The individual reports presented are dedicated to bringing together the observations, discoveries and preliminary results of this interdisciplinary research.
In the opening report, Gina Moseley describes the recent Greenland Caves Project expeditions to north-east Greenland in the context of the area’s previous habitation and exploration history. M Paul Smith and Jan Audun Rasmussen update the existing knowledge on the bedrock geology of the expedition area and provide some insights into lithological constraints upon speleogenesis.
Andrew Sole, Adam Ignéczi, M Paul Smith and Chris Clark use the high-resolution Arctic Digital Elevation Model to investigate the local glacial geomorphology and provide insights into the dynamics of the Greenland ice sheet. Gina Moseley, with ten co-workers, presents surveys, descriptions and photographic documentation of the major cave discoveries in the area since the 1960s, also giving details of smaller caves and cave leads that have not yet been explored.
The next three reports look at the caves in more detail. Hazel Barton, George Breley, Paul Töchterle, Gina Moseley and M Paul Smith present observations on the cave microbiology, as well as on the cryogenic features in these icy caves, while the results of the first study into the clastic sediments of the Greenland caves reported by Johannes Tischler, Paul Töchterle and Gina Moseley are based upon Johannes’ Bachelor thesis. In the final report, Anika Donner, Paul Töchterle and Gina Moseley consider spot weather measurements taken in the region in the context of data from continuous weather stations located some distance from the field site.
Lastly, the appendices provide important details for those who might be interested in conducting a remote expedition in Greenland. These include information on the permitting process, logistics and transport, medical considerations, rigging, safety, and photographic equipment along with power options, as well as realistic budget details. Two additional research appendices related to collaborations with external partners include background to the first entomological study of the region, and a brief overview of participation in a study of the psychology of team members on remote research expeditions. This expedition was funded primarily by the Austrian Science Fund Start Prize (project no. Y I I 62-N37); however, the project and its associated research could not exist without the continued dedication of expedition members and logistics partners, or the ongoing support of many financial and equipment sponsors. Members of the Greenland Caves Project thank everyone involved for their generous support.

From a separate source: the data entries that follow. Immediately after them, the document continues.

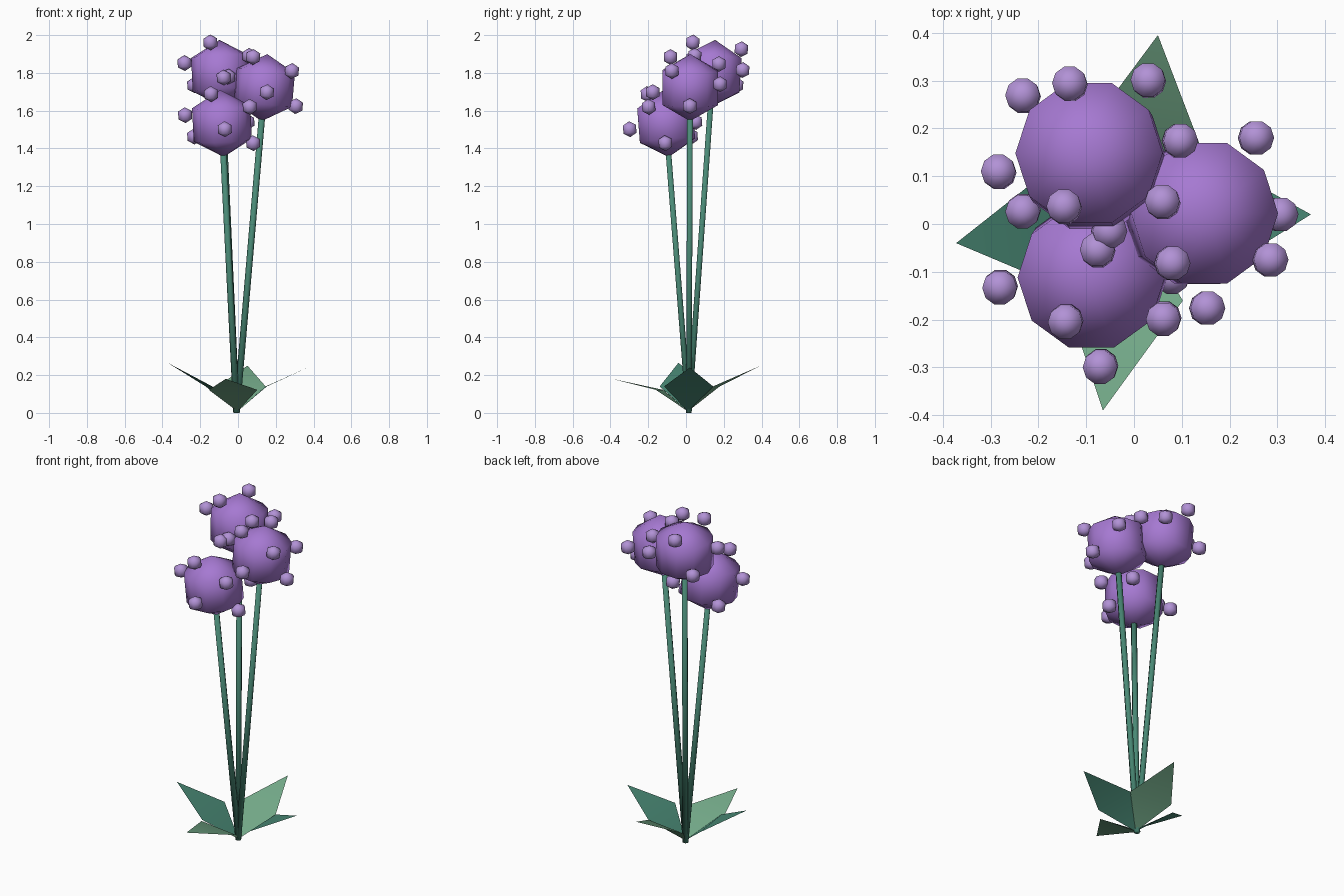
import bpy, bmesh, math
from mathutils import Vector

if "Cube" in bpy.data.objects:
    bpy.data.objects.remove(bpy.data.objects["Cube"])


def material(name, rgb):
    lin = [(c / 255 / 12.92) if c < 10 else ((c / 255 + 0.055) / 1.055) ** 2.4 for c in rgb]
    m = bpy.data.materials.new(name)
    m.diffuse_color = (*lin, 1)
    m.use_nodes = True
    m.node_tree.nodes["Principled BSDF"].inputs["Base Color"].default_value = m.diffuse_color
    return m


PURPLE = material("purple", (166, 121, 210))
LILAC = material("lilac", (178, 146, 214))
TEAL = material("teal_green", (74, 138, 118))
GREEN = material("leaf_green", (116, 170, 137))


def finish(name, bm, mat):
    me = bpy.data.meshes.new(name)
    bm.to_mesh(me)
    bm.free()
    for p in me.polygons:
        p.use_smooth = True
    me.materials.append(mat)
    ob = bpy.data.objects.new(name, me)
    bpy.context.collection.objects.link(ob)
    return ob


def add_lathe(bm, profile, sides, centre, axis):
    """Closed solid of (radius, height) rings around an axis, with pole points at both ends."""
    rot = Vector((0, 0, 1)).rotation_difference(axis)
    place = lambda x, y, z: bm.verts.new(centre + rot @ Vector((x, y, z)))
    rings = []
    for r, h in profile[1:-1]:
        rings.append([place(r * math.cos(2 * math.pi * i / sides),
                            r * math.sin(2 * math.pi * i / sides), h) for i in range(sides)])
    low, high = place(0, 0, profile[0][1]), place(0, 0, profile[-1][1])
    for i in range(sides):
        j = (i + 1) % sides
        bm.faces.new((low, rings[0][j], rings[0][i]))
        bm.faces.new((high, rings[-1][i], rings[-1][j]))
        for a, b in zip(rings, rings[1:]):
            bm.faces.new((a[i], a[j], b[j], b[i]))


def add_ball(bm, centre, radius, axis):
    w, h = radius * math.cos(math.pi / 6), radius / 2
    add_lathe(bm, [(0, -radius), (w, -h), (w, h), (0, radius)], 10, centre, axis)


ROOT = Vector((-0.008, 0.015, 0.0))

# Flower heads: centre, then the florets floating around it
HEADS = {
    "back": ((-0.09, 0.142, 1.797), [
        (-0.146, 0.036, 1.961), (-0.283, 0.109, 1.852), (-0.232, 0.268, 1.735),
        (-0.134, 0.293, 1.926), (0.03, 0.3, 1.815), (0.06, 0.046, 1.89), (-0.076, -0.055, 1.775)]),
    "right": ((0.14, 0.022, 1.722), [
        (0.096, 0.174, 1.847), (0.08, -0.082, 1.884), (0.255, 0.18, 1.74), (0.306, 0.02, 1.624),
        (0.285, -0.075, 1.81), (0.153, -0.176, 1.698), (-0.052, -0.015, 1.78)]),
    "front": ((-0.085, -0.105, 1.532), [
        (0.062, -0.198, 1.62), (-0.07, -0.298, 1.502), (-0.143, -0.204, 1.688),
        (-0.28, -0.132, 1.576), (-0.232, 0.027, 1.463), (0.08, -0.11, 1.428), (0.05, 0.05, 1.54)]),
}
for side, (centre, florets) in HEADS.items():
    centre = Vector(centre)
    axis = (centre - ROOT).normalized()
    bm = bmesh.new()
    add_ball(bm, centre, 0.178, axis)
    finish(side + "_flower_head", bm, PURPLE)

    bm = bmesh.new()
    for f in florets:
        add_ball(bm, Vector(f), 0.042, axis)
    finish(side + "_florets", bm, LILAC)

    # Slim stem from the root into the head
    bm = bmesh.new()
    length = (centre - ROOT).length
    add_lathe(bm, [(0, 0), (0.017, 0.002), (0.017, length - 0.1), (0, length - 0.1)], 6, ROOT, axis)
    finish(side + "_stem", bm, TEAL)

# Kite-shaped leaves: tip, height of the widest line, material
LEAVES = {
    "back": ((0.05, 0.395, 0.25), 0.14, GREEN),
    "front": ((-0.065, -0.39, 0.18), 0.122, GREEN),
    "right": ((0.37, 0.02, 0.24), 0.14, TEAL),
    "left": ((-0.372, -0.04, 0.265), 0.14, TEAL),
}
for side, (tip, mid_z, mat) in LEAVES.items():
    base, tip = Vector((-0.003, 0.01, 0.008)), Vector(tip)
    out = Vector((tip.x - base.x, tip.y - base.y, 0)).normalized()
    across = Vector((-out.y, out.x, 0))
    mid = base + out * 0.152
    mid.z = mid_z
    bm = bmesh.new()
    b, l, r, t = [bm.verts.new(p) for p in (base, mid + across * 0.13, mid - across * 0.13, tip)]
    bm.faces.new((b, r, l))
    bm.faces.new((l, r, t))
    finish(side + "_leaf", bm, mat)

In their editorial, John Gunn and David Lowe point out that thanks to the financial contribution made by the Greenland Caves Project towards this publication not only is it a somewhat larger issue than normal but also it is available open access. This is to be welcomed, though it must be recognised that it is not something that can happen with every issue.
Cave and Karst Science is published three times a year and is free to paid-up members of the British Cave Research Association. Non-members may obtain copies for an annual subscription of £28 (plus postage for non-UK destinations). A discounted student subscription is available. The publication contains a wealth of information and represents excellent value for money for anyone with an interest in the science of caves. It is well-presented throughout, with a clear, attractive layout and numerous high-quality illustrations. Particular thanks have been given in this issue to Jerry Wooldridge for his work in optimising the photographs and other figures for publication.